Lewiston and Youngstown are teaming up to renew efforts to turn the Lower Niagara River area into an even more attractive destination.
The two villages and the surrounding Towns of Lewiston and Porter are funding a new Chamber of Commerce, which, Lewiston Mayor Richard F. Soluri said, officially will be announced at a Dec. 9 news conference.
The Niagara County Industrial Development Agency, meanwhile, is paying for a consultant's study of increasing tourism and commercial development in the Lewiston-Youngstown corridor.
The new Lewiston-Youngstown organization, growing out of the Greater Lewiston Business and Professional Association, will be called the Lower Niagara River Chamber of Commerce.
"It's just a natural thing. We have a lot in common in many ways," Soluri said.
Youngstown Mayor Neil C. Riordan agreed.
"We felt we had a certain significance of our own," Riordan said. "We didn't think the Niagara USA Chamber addressed our needs."
The countywide Chamber of Commerce has drawn its share of criticism, especially from members outside Niagara Falls, for, as Riordan said, being "oriented south." Critics also are wary of an emphasis on regional linkups with Buffalo-based organizations such as the Buffalo Niagara Partnership.
Lewiston Supervisor Fred M. Newlin II said he doesn't consider the new Chamber an expression of dissatisfaction with Niagara USA.
"We want to complement the Niagara USA Chamber," he said. "You can't see the Falls from Lewiston or Porter, and you can't take a jet boat ride from Niagara Falls," Newlin said.
Kelly Brannen, chief executive officer of Niacet Corp. in Niagara Falls and chairman of the Niagara USA Chamber board, defended his organization.
"There have always been small business organizations in Niagara County that focus on very local, street-level issues," he said. "The Niagara USA Chamber is different in that it is made up of businesses from all part of the community and represents almost every major employer in Niagara County. Our goal is improving the regional business climate and we are happy to work with any other organization that wants to joins with us."
He said the Niagara USA Chamber has made an effort to expand its board with a better cross-section of members from around the county.

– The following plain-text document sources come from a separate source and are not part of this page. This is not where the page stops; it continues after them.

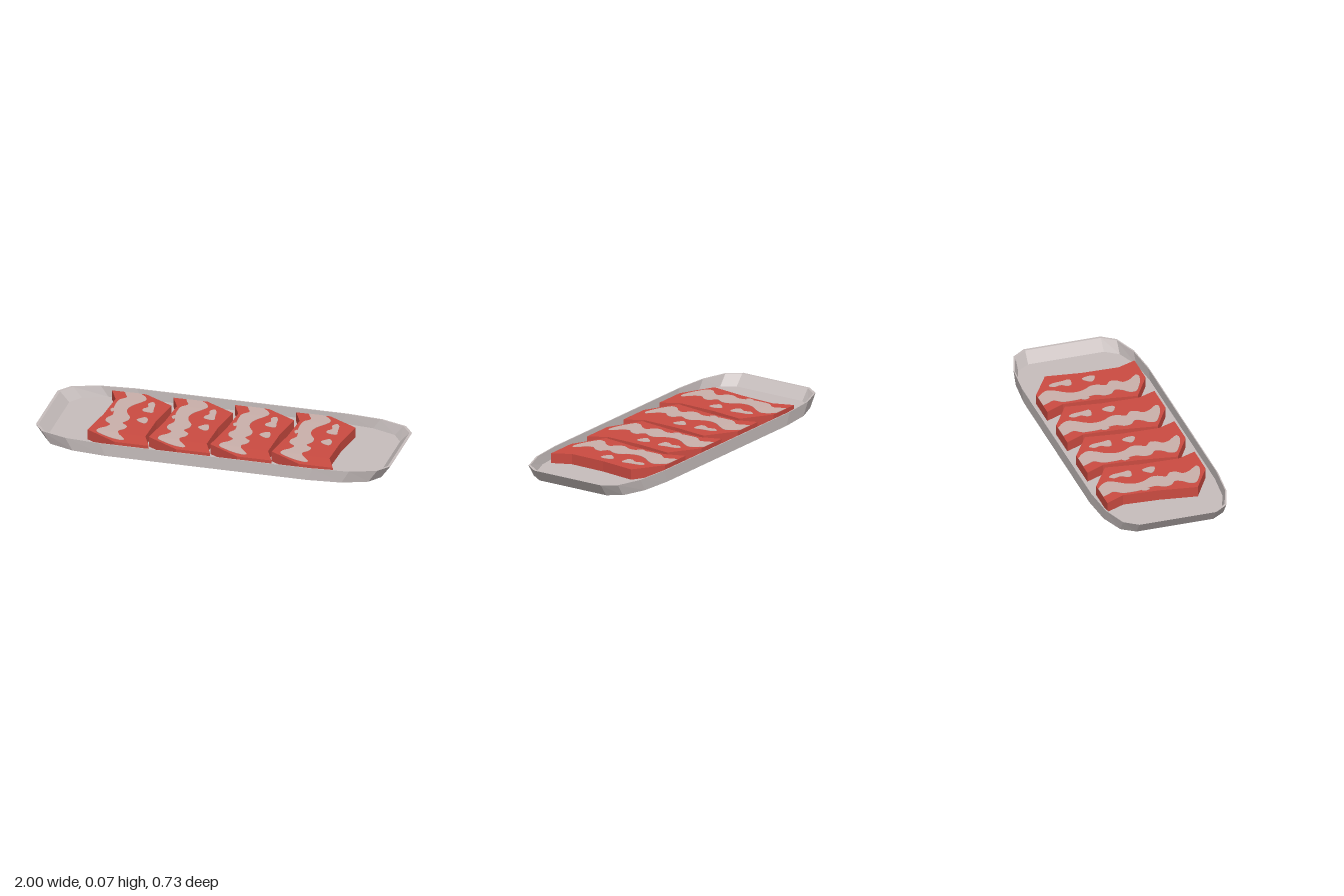
import * as THREE from 'three';

const FLOOR = 0.012;
const PITCH = 0.346;

const mats = {
  tray: new THREE.MeshStandardMaterial({ name: 'warm grey tray', color: 0xc6bdbc, flatShading: true }),
  meat: new THREE.MeshStandardMaterial({ name: 'red meat', color: 0xcb4b41, flatShading: true }),
  fat: new THREE.MeshStandardMaterial({ name: 'pale fat', color: 0xcab0aa, flatShading: true }),
};

// Skin a sequence of equal-length closed rings of Vector3
function loft(rings) {
  const pos = [];
  const tri = (a, b, c) => {
    const n = b.clone().sub(a).cross(c.clone().sub(a));
    if (n.lengthSq() > 1e-16) for (const p of [a, b, c]) pos.push(p.x, p.y, p.z);
  };
  for (let k = 0; k < rings.length - 1; k++) {
    const a = rings[k], b = rings[k + 1];
    for (let i = 0; i < a.length; i++) {
      const j = (i + 1) % a.length;
      tri(a[i], b[i], b[j]);
      tri(a[i], b[j], a[j]);
    }
  }
  const g = new THREE.BufferGeometry();
  g.setAttribute('position', new THREE.Float32BufferAttribute(pos, 3));
  g.computeVertexNormals();
  return g;
}

// Tray: chamfered outline with flared ends, lofted from underside round to inner floor
function trayGeometry() {
  const q = [[1, 0.22], [0.945, 0.295], [0.8, 0.345], [0.6, 0.363]];
  const r = [...q].reverse();
  const outline = [
    ...q,
    ...r.map(([x, z]) => [-x, z]),
    ...q.map(([x, z]) => [-x, -z]),
    ...r.map(([x, z]) => [x, -z]),
  ];
  const ring = (sx, sz, y) => outline.map(([x, z]) => new THREE.Vector3(x * sx, y, z * sz));
  return loft([
    ring(0, 0, 0),
    ring(0.948, 1, 0),
    ring(1, 1, 0.071),
    ring(0.985, 0.985, 0.071),
    ring(0.933, 0.985, FLOOR),
    ring(0, 0, FLOOR),
  ]);
}

// Top of a slice: level in the middle, dipping slightly towards both ends
const topY = (z) => 0.071 - 0.03 * Math.max(0, Math.abs(z) - 0.205);

// Solid from rows of [z, left x, right x]
function slabGeometry(rows, bottom, top) {
  const section = ([z, l, r]) => [
    new THREE.Vector3(l, bottom(z), z), new THREE.Vector3(l, top(z), z),
    new THREE.Vector3(r, top(z), z), new THREE.Vector3(r, bottom(z), z),
  ];
  const cap = ([z, l, r]) =>
    Array.from({ length: 4 }, () => new THREE.Vector3((l + r) / 2, (bottom(z) + top(z)) / 2, z));
  return loft([cap(rows[0]), ...rows.map(section), cap(rows[rows.length - 1])]);
}

// Thin fat plate with smoothly wandering edges
function fatGeometry(rows, steps) {
  const curve = new THREE.CatmullRomCurve3(rows.map(([z, l, r]) => new THREE.Vector3(z, l, r)));
  const fine = curve.getPoints(steps).map((p) => [p.x, p.y, Math.max(p.z, p.y + 0.001)]);
  return slabGeometry(fine, (z) => topY(z) - 0.002, (z) => topY(z) + 0.0018);
}

// Outline of the first slice, then its marbling
const SLICE = [
  [-0.31, -0.717, -0.524], [-0.203, -0.668, -0.353], [0, -0.68, -0.38],
  [0.21, -0.711, -0.385], [0.315, -0.53, -0.337],
];
const STREAK = [
  [-0.309, -0.645, -0.555], [-0.275, -0.63, -0.52], [-0.24, -0.615, -0.503],
  [-0.2, -0.645, -0.52], [-0.15, -0.65, -0.555], [-0.1, -0.648, -0.57],
  [-0.05, -0.635, -0.56], [0.0, -0.63, -0.53], [0.04, -0.65, -0.53],
  [0.08, -0.645, -0.55], [0.115, -0.61, -0.515], [0.15, -0.625, -0.52],
  [0.18, -0.655, -0.545], [0.215, -0.66, -0.535], [0.25, -0.61, -0.505],
  [0.275, -0.555, -0.488], [0.285, -0.515, -0.5],
];
const FLECKS = [
  [[-0.215, -0.465, -0.455], [-0.19, -0.48, -0.44], [-0.15, -0.47, -0.435],
    [-0.12, -0.49, -0.43], [-0.095, -0.485, -0.425], [-0.085, -0.45, -0.435]],
  [[-0.02, -0.455, -0.44], [0.0, -0.475, -0.43], [0.02, -0.487, -0.425],
    [0.04, -0.47, -0.425], [0.053, -0.445, -0.432]],
  [[-0.09, -0.652, -0.648], [-0.07, -0.66, -0.635], [-0.045, -0.65, -0.64]],
];

export function createModel() {
  const group = new THREE.Group();
  group.name = 'trayOfMeat';
  const add = (parent, name, geometry, material) => {
    const mesh = new THREE.Mesh(geometry, material);
    mesh.name = name;
    parent.add(mesh);
  };

  add(group, 'tray', trayGeometry(), mats.tray);

  const meat = slabGeometry(SLICE, () => FLOOR - 0.002, topY);
  const streak = fatGeometry(STREAK, 64);
  const flecks = FLECKS.map((f) => fatGeometry(f, 14));

  // Four identical slices in a row
  for (let i = 0; i < 4; i++) {
    const slice = new THREE.Group();
    slice.name = `meatSlice${i + 1}`;
    slice.position.x = i * PITCH;
    add(slice, 'meat', meat, mats.meat);
    add(slice, 'fatStreak', streak, mats.fat);
    flecks.forEach((f, k) => add(slice, `fatFleck${k + 1}`, f, mats.fat));
    group.add(slice);
  }
  return group;
}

"Should a new Chamber form in the north towns, the Niagara USA Chamber would welcome the opportunity to work with (members) as well, to ensure that their issues are getting the attention they deserve throughout the county," Brannen said.
Newlin said the new Chamber of Commerce will be a means of coordinating the local business groups in northern Niagara County. He said it could help cross-market events and avoid conflicts, such as the scheduling glitch that sank the Taste of Lewiston this summer.
The two villages and two towns are kicking in money -- a total of $28,000 to $30,000 -- to start the new chamber, Riordan said. Its advocacy would extend eastward to Sanborn, which is on the Lewiston-Cambria border, and Ransomville, on the eastern edge of Porter, just over the Wilson town line.
Newlin said the town has been giving the Greater Lewiston Business and Professional Association $50,000 a year. He said the town's share of the new Chamber's funding will be taken out of that stipend.
Sandra Hays Mies, the executive director of the Lewiston business group, will be in charge of the new Chamber, Riordan said.
Mies didn't want to discuss that topic, but she said she was excited about the study of economic development along the riverfront.
The study, costing up to $20,000, is being funded from $400,000 the county development agency received in September from the Governor's Office of Small Cities. Camoin Associates of Saratoga Springs, which is already working in Niagara County as a subcontractor on a strategic marketing plan for downtown Lockport, was chosen to do the work.